The heart pumps blood to the entire body by repeated contraction and relaxation of the heart muscles. Human stem cells are used in the clinical therapies of a dead heart, which happens when a blood vessel is clogged or whole or a part of the heart muscle is damaged. The clinical use of human bone marrow-derived mesenchymal stem cells (BM-MSCs) has been expanded but failure of the transplanted stem cells in the heart still remains a problem.

Schematic of the underlying mechanism of in vivo printing. (Photo: Phonag University)

A research team has developed a cardiac patch with bioink that enhances the functionality of stem cells to regenerate blood vessels, which in turn improves the myocardial infarction affected area.

The researchers mixed genetically engineered stem cells (genetically engineered hepatocyte growth factor-expressing MSCs, HGF-eMSCs) to make bioink in the form of a patch and introduced a new therapy by transplanting it to a damaged heart. The new strategy — called in vivo priming — refers to the principle that maximized function of MSCs is maintained in vivo as well as through its exposure to the growth factor secreted by the genetically engineered stem cells.

The team first genetically engineered the existing BM-MSCs to produce hepatocyte growth factor to improve the therapeutic potential of stem cells. The HGF-eMSCs were then mixed with BM-MSCs to make the bioink. They transplanted the cardiac patch with this bioink to the heart muscle affected by myocardial infarction. Considering the limited number of cells that could be transferred, they used heart-derived extracellular matrix bioink to make a cardiac patch.

Implanted cells in the patch survived longer in vivo and had more myocardiocytes survive than the only BM-MSCs transplanted experimental group. This was because the secretion of cytokine, which helps formation of blood vessels and cell growth, was maximized and delivered nutrients that promoted vascular regeneration and enhanced survival of the myocardiocytes.

The team anticipates that the new method could be a breakthrough treatment of myocardial infarction since the implanted stem cells through HGF-eM-SCs ultimately enhanced vascular regeneration and improved the myocardial infarction affected area.

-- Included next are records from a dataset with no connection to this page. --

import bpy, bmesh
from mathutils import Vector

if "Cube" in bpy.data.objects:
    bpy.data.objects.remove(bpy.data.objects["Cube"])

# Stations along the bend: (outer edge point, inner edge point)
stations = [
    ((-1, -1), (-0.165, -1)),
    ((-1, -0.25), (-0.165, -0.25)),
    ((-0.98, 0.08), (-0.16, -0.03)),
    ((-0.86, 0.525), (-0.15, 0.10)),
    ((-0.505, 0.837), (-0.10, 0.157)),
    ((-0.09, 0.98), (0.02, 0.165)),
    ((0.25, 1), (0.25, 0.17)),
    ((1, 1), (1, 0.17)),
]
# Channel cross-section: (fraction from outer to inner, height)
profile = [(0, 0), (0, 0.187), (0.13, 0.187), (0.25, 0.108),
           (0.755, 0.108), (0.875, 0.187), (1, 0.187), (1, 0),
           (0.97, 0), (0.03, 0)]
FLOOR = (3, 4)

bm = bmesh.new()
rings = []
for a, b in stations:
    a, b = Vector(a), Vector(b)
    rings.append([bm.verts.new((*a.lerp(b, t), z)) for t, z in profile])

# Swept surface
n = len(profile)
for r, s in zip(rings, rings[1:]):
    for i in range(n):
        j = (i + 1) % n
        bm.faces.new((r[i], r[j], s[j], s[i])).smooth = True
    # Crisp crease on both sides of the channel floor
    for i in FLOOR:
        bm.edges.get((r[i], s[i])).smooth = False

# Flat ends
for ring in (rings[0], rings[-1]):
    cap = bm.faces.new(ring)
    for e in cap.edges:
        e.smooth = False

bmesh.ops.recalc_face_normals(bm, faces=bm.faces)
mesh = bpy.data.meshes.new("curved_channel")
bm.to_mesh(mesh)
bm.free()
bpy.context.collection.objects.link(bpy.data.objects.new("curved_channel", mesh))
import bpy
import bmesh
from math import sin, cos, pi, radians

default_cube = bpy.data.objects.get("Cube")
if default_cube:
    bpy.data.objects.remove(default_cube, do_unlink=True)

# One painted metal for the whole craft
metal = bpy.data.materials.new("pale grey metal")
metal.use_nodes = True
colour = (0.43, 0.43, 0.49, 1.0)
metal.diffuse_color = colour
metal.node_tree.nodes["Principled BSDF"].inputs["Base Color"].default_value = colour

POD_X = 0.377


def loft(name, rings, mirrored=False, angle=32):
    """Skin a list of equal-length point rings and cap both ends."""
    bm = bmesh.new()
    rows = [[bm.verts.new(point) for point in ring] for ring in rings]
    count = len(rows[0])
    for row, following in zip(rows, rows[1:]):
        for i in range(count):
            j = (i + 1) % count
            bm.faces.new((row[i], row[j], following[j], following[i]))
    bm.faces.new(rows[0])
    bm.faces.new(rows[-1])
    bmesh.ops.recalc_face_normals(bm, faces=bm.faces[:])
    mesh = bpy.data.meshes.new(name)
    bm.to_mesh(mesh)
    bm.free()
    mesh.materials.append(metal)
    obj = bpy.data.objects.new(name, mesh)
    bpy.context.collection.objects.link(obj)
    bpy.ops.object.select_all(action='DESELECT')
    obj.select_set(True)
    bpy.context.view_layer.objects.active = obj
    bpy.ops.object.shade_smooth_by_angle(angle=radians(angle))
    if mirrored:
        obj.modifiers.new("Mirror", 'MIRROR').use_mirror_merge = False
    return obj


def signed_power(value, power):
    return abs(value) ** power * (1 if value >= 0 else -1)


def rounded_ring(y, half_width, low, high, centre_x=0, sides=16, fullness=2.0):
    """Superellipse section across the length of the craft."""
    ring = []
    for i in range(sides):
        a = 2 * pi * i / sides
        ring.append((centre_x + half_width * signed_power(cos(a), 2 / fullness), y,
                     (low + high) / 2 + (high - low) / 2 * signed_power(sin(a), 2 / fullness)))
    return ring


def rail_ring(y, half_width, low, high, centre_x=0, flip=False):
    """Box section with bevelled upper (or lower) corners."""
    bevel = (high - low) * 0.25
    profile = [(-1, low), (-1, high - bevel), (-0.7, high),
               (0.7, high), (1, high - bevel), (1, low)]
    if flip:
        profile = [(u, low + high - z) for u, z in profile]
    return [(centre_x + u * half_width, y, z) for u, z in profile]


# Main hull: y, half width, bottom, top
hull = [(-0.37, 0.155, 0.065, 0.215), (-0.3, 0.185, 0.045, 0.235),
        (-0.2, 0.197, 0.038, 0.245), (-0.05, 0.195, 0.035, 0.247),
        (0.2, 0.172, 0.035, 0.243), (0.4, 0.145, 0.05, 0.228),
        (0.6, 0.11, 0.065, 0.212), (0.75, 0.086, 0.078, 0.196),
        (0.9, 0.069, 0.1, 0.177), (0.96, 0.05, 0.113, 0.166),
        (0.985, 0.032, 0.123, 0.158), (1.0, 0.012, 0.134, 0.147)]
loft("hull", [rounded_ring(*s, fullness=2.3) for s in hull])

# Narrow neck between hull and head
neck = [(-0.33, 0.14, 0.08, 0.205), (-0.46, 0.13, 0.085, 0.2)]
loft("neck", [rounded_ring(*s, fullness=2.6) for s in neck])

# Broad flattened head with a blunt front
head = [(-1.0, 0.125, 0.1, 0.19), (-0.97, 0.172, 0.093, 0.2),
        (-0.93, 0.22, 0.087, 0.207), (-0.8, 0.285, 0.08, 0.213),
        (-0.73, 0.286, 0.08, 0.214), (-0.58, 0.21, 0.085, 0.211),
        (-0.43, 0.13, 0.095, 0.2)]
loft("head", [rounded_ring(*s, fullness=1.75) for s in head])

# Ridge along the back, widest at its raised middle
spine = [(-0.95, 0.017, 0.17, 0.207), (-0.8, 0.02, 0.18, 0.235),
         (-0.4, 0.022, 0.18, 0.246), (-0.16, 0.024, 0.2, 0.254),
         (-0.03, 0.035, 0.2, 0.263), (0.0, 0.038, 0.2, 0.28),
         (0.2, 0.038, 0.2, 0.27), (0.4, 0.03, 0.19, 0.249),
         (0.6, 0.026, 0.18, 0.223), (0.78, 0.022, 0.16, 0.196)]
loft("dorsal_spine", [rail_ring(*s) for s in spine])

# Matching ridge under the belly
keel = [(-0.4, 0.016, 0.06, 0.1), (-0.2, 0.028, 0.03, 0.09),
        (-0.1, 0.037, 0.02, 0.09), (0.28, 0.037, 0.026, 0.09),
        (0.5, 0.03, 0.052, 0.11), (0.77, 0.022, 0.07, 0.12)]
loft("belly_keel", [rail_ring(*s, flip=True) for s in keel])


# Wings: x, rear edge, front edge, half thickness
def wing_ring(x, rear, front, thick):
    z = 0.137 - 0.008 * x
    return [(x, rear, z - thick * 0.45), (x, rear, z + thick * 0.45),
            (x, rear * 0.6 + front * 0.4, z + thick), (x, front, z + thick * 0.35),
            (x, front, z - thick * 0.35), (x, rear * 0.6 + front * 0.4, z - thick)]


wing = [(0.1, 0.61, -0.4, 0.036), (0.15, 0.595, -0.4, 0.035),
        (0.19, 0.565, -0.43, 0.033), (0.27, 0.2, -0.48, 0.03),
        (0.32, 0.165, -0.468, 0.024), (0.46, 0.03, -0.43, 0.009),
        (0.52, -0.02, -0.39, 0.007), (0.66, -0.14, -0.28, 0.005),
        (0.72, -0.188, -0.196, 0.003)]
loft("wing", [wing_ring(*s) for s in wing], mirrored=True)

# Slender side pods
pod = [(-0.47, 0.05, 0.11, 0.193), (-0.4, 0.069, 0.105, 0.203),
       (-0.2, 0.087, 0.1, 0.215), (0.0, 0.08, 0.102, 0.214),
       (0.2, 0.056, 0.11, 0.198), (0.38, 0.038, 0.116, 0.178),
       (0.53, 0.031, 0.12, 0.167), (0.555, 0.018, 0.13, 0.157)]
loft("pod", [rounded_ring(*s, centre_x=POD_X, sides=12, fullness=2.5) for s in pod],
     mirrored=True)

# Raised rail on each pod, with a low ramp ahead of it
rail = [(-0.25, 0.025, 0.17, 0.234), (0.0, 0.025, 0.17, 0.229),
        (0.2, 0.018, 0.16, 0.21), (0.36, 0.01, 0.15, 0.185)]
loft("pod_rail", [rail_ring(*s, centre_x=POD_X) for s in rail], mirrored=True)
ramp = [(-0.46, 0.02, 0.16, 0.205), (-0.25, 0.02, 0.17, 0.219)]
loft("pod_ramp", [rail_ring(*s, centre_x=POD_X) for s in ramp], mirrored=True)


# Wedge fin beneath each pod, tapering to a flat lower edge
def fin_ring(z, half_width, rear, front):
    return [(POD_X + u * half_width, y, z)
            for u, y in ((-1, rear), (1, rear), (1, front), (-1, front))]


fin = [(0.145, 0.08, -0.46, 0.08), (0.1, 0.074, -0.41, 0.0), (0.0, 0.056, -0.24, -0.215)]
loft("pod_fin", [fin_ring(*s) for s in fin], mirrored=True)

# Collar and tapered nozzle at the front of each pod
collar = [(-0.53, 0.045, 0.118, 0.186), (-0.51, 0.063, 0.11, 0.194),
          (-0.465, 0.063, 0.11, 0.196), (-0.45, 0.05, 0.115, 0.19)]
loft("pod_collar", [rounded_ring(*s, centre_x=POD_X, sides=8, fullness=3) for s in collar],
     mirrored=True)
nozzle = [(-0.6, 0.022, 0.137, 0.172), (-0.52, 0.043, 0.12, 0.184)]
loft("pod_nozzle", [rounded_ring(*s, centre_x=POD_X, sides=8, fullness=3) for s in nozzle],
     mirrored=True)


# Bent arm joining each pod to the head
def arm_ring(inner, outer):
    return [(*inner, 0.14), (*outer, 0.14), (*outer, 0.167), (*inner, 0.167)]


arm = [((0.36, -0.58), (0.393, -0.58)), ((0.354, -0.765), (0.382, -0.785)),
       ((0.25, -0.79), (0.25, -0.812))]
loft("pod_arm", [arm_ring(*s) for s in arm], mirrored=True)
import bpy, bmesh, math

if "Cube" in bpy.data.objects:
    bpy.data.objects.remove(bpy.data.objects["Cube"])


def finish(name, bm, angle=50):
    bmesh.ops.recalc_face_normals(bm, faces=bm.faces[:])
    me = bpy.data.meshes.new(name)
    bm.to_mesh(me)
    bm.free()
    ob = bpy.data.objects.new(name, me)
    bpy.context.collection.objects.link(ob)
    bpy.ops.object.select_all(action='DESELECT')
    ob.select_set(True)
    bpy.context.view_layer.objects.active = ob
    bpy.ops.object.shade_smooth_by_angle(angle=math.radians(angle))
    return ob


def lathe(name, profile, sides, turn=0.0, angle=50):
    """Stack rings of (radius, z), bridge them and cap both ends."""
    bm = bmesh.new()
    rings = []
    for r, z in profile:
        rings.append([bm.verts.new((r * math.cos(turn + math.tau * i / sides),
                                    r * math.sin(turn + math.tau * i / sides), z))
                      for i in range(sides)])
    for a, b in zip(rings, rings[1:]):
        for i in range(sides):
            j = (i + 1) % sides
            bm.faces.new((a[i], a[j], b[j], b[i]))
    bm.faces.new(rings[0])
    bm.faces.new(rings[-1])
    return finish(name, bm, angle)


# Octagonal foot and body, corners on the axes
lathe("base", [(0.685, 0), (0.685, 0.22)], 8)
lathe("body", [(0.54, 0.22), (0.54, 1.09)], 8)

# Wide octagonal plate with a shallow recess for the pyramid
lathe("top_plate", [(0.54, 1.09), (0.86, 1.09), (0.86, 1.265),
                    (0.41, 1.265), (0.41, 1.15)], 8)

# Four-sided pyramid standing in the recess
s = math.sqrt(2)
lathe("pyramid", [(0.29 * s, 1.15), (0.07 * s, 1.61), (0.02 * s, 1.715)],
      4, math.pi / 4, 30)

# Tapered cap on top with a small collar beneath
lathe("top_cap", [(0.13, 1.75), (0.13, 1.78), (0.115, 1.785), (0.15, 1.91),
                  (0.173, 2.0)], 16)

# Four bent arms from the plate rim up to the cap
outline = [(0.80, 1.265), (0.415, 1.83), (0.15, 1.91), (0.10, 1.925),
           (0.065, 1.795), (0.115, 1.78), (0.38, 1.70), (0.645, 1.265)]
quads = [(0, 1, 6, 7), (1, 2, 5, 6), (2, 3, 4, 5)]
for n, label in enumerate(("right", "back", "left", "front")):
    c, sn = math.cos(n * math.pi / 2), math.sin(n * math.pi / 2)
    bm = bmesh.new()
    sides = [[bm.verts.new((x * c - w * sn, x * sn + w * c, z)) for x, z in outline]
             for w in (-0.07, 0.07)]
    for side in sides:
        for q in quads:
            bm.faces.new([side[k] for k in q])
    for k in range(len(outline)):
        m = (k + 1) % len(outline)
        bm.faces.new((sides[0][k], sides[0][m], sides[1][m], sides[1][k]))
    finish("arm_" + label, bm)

For more information, contact Professor Jinah Jang at This email address is being protected from spambots. You need JavaScript enabled to view it.; +82 054 279 8821.